■ Study material:
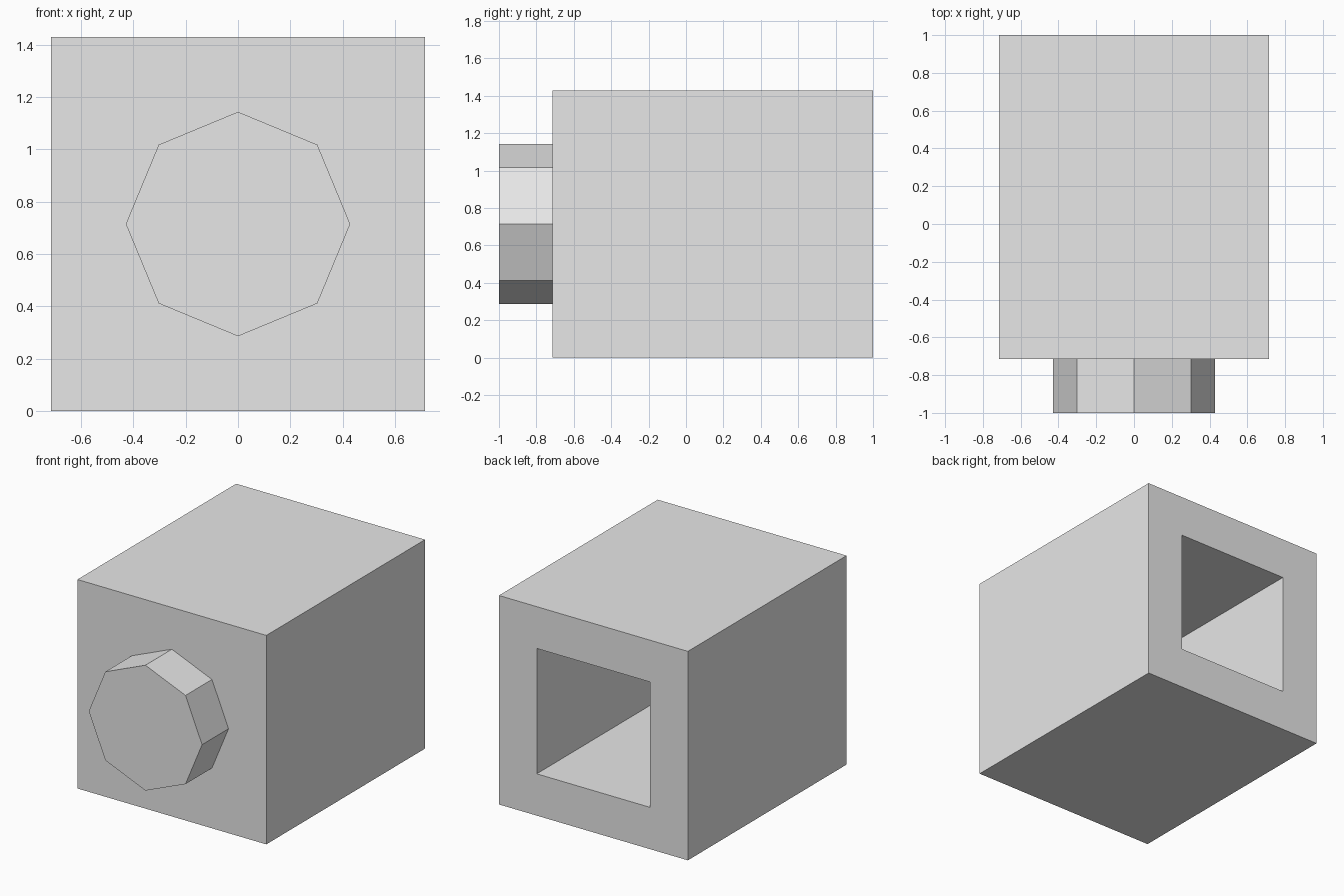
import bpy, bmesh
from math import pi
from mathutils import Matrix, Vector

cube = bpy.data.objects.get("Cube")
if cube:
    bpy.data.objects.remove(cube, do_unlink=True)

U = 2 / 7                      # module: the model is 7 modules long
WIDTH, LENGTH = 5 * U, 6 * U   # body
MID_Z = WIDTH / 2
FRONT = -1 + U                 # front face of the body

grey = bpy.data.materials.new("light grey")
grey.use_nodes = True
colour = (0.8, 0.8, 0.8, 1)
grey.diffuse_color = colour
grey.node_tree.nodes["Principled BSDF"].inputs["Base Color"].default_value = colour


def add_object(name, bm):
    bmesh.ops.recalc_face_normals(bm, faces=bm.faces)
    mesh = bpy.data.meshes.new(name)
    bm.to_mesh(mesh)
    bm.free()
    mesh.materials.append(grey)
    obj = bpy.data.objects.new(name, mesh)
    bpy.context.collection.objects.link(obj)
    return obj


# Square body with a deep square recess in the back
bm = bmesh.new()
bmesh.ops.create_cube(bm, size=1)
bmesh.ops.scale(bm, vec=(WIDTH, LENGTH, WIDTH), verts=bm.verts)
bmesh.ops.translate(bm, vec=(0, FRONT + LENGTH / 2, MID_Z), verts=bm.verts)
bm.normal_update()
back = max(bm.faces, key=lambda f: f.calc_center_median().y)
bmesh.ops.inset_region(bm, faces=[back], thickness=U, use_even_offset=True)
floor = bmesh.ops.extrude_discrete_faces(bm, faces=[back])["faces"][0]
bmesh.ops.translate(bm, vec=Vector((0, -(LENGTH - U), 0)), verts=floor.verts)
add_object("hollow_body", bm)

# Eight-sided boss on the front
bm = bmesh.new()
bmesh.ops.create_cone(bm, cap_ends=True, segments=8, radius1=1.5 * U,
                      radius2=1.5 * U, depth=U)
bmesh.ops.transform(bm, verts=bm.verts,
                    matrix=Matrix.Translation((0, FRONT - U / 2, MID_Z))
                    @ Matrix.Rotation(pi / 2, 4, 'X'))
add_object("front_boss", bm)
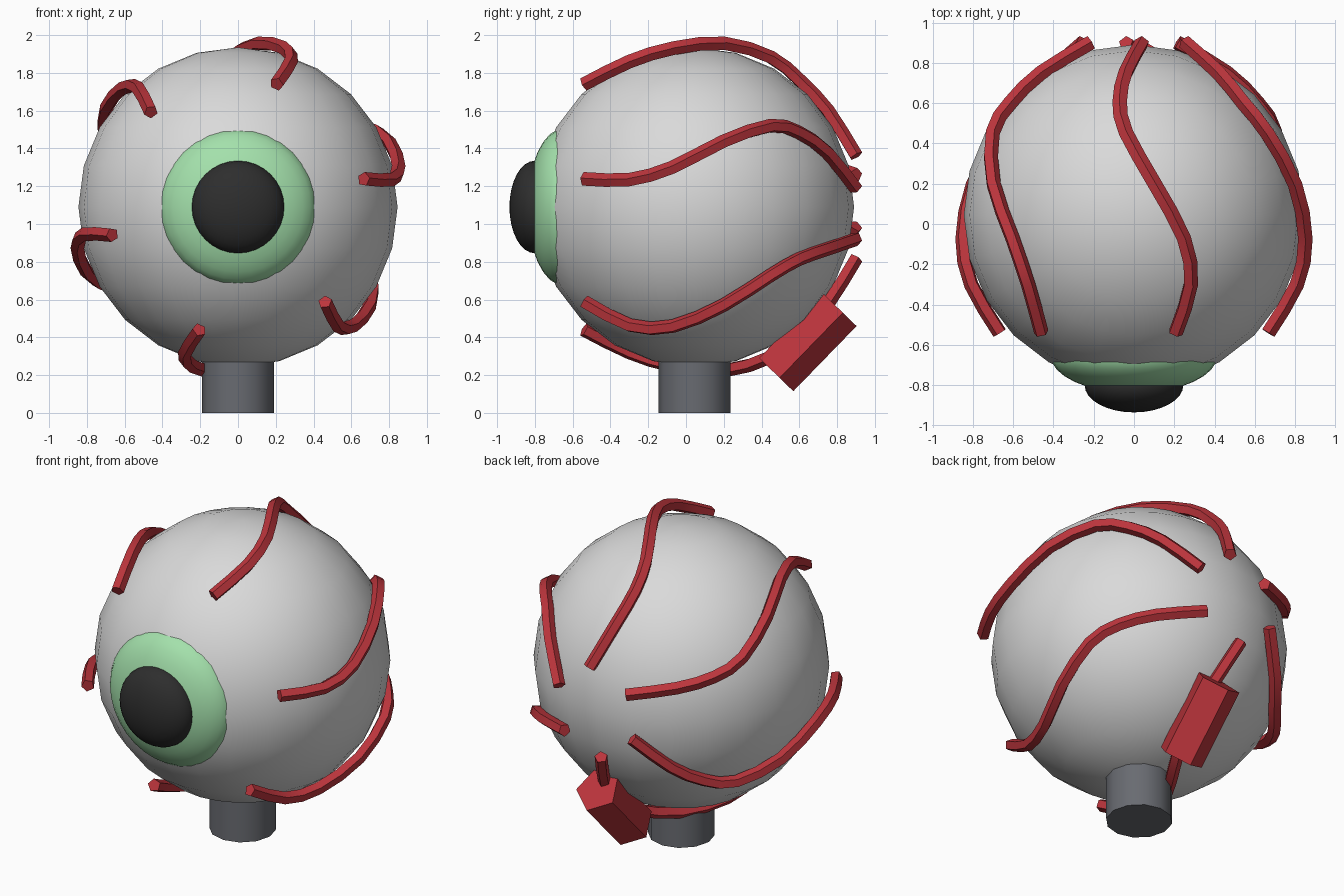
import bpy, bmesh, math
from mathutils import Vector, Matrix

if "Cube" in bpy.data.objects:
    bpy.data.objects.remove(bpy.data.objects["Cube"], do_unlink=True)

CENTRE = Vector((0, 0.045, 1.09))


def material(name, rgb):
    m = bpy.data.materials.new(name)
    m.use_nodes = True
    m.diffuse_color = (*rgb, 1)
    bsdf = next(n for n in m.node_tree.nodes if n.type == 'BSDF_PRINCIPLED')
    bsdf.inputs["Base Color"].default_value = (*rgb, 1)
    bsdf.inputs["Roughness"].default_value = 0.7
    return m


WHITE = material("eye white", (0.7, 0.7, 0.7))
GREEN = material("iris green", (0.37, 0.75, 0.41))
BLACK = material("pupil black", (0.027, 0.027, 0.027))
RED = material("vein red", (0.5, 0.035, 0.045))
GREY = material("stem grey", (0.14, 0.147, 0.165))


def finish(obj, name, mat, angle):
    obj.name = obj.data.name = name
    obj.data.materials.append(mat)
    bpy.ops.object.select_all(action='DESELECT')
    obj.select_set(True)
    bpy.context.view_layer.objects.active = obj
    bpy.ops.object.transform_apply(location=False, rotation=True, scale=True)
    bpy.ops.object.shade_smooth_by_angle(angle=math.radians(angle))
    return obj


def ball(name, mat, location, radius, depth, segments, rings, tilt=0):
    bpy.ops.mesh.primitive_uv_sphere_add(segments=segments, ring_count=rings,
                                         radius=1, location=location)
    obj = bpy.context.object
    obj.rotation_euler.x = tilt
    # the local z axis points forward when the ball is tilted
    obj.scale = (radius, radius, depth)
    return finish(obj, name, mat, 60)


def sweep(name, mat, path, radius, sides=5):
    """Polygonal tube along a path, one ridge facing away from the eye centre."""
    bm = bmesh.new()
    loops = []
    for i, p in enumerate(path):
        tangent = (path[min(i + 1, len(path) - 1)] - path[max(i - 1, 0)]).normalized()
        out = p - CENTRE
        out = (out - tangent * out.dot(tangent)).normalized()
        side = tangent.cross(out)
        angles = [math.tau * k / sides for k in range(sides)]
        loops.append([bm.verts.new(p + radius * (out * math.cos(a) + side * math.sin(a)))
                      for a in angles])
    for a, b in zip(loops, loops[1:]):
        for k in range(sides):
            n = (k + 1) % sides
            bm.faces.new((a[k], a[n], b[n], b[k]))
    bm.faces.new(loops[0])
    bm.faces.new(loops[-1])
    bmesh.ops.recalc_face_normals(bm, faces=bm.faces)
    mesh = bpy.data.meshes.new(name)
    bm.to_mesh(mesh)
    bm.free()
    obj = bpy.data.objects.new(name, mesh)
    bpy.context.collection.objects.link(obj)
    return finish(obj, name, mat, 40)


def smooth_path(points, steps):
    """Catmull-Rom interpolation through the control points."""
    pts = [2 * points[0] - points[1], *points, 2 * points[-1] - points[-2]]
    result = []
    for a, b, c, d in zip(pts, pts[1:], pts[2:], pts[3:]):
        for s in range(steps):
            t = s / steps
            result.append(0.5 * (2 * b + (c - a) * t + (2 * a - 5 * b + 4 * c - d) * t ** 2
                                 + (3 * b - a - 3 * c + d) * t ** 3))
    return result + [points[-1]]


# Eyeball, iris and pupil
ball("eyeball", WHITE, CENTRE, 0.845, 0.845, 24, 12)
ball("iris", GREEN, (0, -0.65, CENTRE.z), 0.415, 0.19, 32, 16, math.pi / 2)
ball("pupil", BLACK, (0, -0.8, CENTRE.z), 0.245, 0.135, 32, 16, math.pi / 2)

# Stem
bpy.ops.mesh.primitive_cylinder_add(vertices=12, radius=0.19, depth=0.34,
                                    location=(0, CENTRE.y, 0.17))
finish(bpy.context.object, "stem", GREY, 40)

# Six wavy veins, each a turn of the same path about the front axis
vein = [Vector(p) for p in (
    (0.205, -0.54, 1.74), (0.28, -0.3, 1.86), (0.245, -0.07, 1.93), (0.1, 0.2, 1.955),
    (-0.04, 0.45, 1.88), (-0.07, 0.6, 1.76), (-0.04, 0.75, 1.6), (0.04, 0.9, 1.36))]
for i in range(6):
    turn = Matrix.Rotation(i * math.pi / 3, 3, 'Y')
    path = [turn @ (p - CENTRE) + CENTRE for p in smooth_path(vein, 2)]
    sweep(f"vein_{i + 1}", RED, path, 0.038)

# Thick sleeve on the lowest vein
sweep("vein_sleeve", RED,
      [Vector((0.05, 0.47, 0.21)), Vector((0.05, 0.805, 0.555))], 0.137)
--
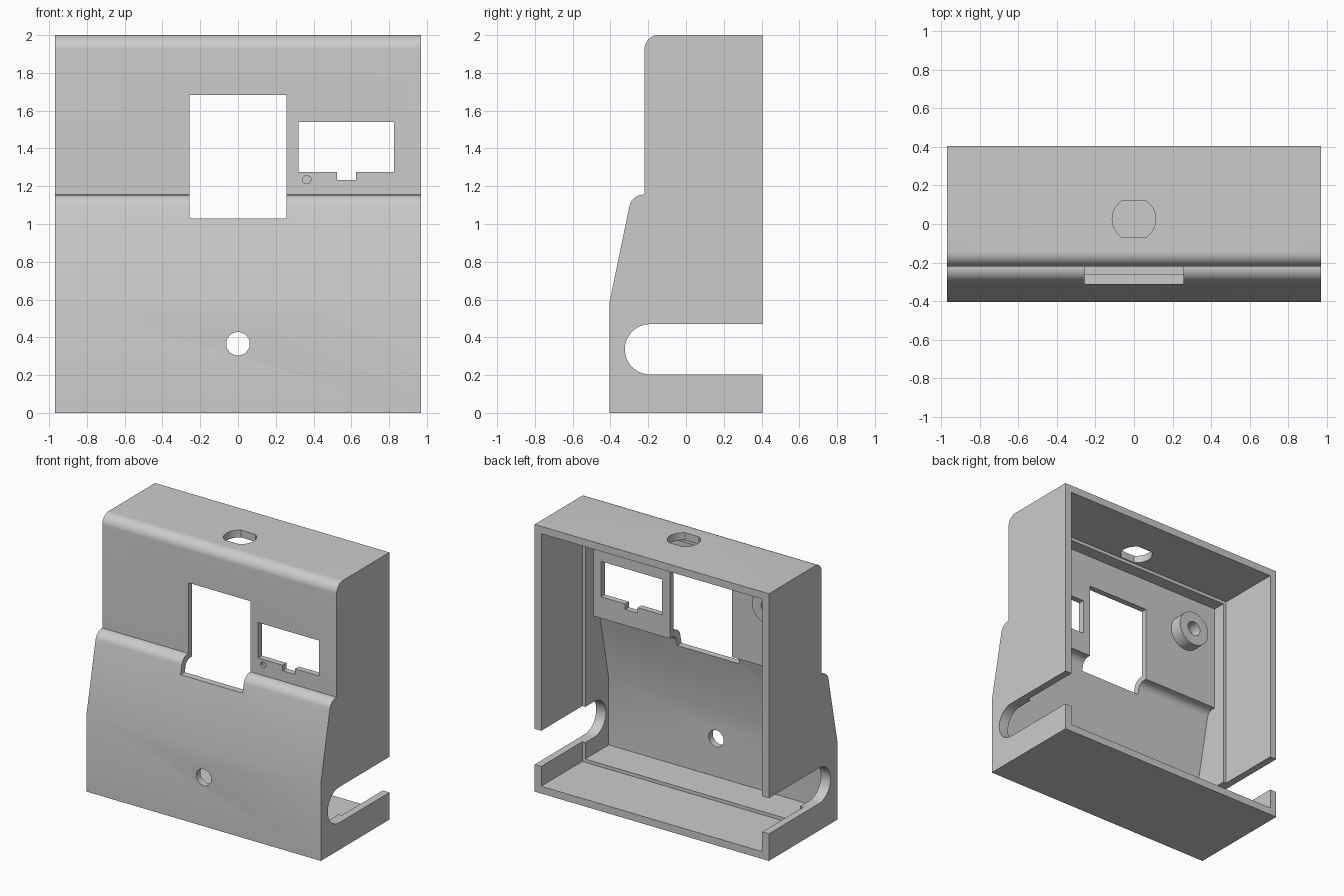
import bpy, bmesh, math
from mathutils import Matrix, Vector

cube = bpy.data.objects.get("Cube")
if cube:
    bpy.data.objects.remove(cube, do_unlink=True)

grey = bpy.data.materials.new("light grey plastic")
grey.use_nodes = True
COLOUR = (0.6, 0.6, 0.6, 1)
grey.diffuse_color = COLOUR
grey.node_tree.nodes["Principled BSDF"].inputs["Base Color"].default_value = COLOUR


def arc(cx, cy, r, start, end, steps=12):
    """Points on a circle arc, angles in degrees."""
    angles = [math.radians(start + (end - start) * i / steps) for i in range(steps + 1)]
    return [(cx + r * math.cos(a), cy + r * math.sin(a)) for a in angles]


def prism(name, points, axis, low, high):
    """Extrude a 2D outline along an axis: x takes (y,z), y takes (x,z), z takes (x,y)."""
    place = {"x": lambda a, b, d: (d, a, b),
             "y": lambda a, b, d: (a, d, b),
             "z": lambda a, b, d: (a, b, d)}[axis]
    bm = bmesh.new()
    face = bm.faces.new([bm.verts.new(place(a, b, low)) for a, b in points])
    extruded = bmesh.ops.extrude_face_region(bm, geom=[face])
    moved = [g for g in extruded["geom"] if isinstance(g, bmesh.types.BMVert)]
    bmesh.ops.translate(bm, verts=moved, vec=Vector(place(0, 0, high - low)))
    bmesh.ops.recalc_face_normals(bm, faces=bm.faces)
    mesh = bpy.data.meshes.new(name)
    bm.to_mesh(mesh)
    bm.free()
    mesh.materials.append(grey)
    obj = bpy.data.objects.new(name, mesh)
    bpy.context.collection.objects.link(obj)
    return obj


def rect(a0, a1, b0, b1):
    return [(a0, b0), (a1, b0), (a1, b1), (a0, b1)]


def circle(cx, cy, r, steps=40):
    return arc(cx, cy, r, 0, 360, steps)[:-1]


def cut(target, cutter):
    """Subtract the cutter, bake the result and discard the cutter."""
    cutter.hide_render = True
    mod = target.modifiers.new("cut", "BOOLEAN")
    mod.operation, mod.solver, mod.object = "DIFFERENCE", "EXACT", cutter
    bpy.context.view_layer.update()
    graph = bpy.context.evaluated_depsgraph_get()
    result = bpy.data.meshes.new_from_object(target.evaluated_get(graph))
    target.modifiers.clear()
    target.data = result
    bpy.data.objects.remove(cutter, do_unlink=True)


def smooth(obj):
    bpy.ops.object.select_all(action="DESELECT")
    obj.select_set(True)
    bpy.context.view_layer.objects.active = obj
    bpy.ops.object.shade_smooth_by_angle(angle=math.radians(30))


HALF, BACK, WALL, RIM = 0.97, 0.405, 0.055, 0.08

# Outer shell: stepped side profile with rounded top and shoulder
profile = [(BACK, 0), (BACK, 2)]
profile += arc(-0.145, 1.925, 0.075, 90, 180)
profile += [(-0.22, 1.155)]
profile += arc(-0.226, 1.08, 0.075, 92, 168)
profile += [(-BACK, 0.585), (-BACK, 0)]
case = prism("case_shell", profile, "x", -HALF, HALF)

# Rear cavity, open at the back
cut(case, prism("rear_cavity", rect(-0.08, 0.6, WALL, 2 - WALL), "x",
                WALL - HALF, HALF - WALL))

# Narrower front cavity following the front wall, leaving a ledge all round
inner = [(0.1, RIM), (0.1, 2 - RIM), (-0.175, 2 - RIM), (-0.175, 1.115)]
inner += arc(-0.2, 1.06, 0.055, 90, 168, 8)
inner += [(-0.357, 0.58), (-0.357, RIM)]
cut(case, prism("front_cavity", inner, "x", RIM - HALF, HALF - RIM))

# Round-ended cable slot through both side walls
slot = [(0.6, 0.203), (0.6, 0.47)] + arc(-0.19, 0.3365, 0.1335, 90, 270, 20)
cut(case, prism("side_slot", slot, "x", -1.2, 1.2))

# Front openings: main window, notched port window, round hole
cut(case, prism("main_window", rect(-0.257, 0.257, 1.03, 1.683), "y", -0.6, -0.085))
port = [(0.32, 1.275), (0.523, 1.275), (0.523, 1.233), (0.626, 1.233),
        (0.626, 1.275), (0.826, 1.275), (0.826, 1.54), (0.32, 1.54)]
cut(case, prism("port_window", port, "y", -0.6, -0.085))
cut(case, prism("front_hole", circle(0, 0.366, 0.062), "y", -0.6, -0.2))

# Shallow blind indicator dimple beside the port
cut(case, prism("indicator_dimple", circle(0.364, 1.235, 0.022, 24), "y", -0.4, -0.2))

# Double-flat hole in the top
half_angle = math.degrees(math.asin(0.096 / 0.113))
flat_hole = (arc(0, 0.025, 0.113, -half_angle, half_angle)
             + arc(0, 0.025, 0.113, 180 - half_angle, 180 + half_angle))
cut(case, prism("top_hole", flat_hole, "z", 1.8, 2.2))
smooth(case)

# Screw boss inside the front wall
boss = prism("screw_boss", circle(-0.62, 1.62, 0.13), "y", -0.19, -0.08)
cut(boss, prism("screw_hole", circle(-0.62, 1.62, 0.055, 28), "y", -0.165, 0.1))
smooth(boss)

■ Problem requirements: Write out only the lines that run from the line containing "bmesh.ops.translate(bm, verts=moved, vec=Vector(place(0, 0, high" through the line containing "return [(a0, b0), (a1, b0), (a1, b1), (a0, b1)]", both included, exactly as they appear above.

■ Answer to this task:
    bmesh.ops.translate(bm, verts=moved, vec=Vector(place(0, 0, high - low)))
    bmesh.ops.recalc_face_normals(bm, faces=bm.faces)
    mesh = bpy.data.meshes.new(name)
    bm.to_mesh(mesh)
    bm.free()
    mesh.materials.append(grey)
    obj = bpy.data.objects.new(name, mesh)
    bpy.context.collection.objects.link(obj)
    return obj


def rect(a0, a1, b0, b1):
    return [(a0, b0), (a1, b0), (a1, b1), (a0, b1)]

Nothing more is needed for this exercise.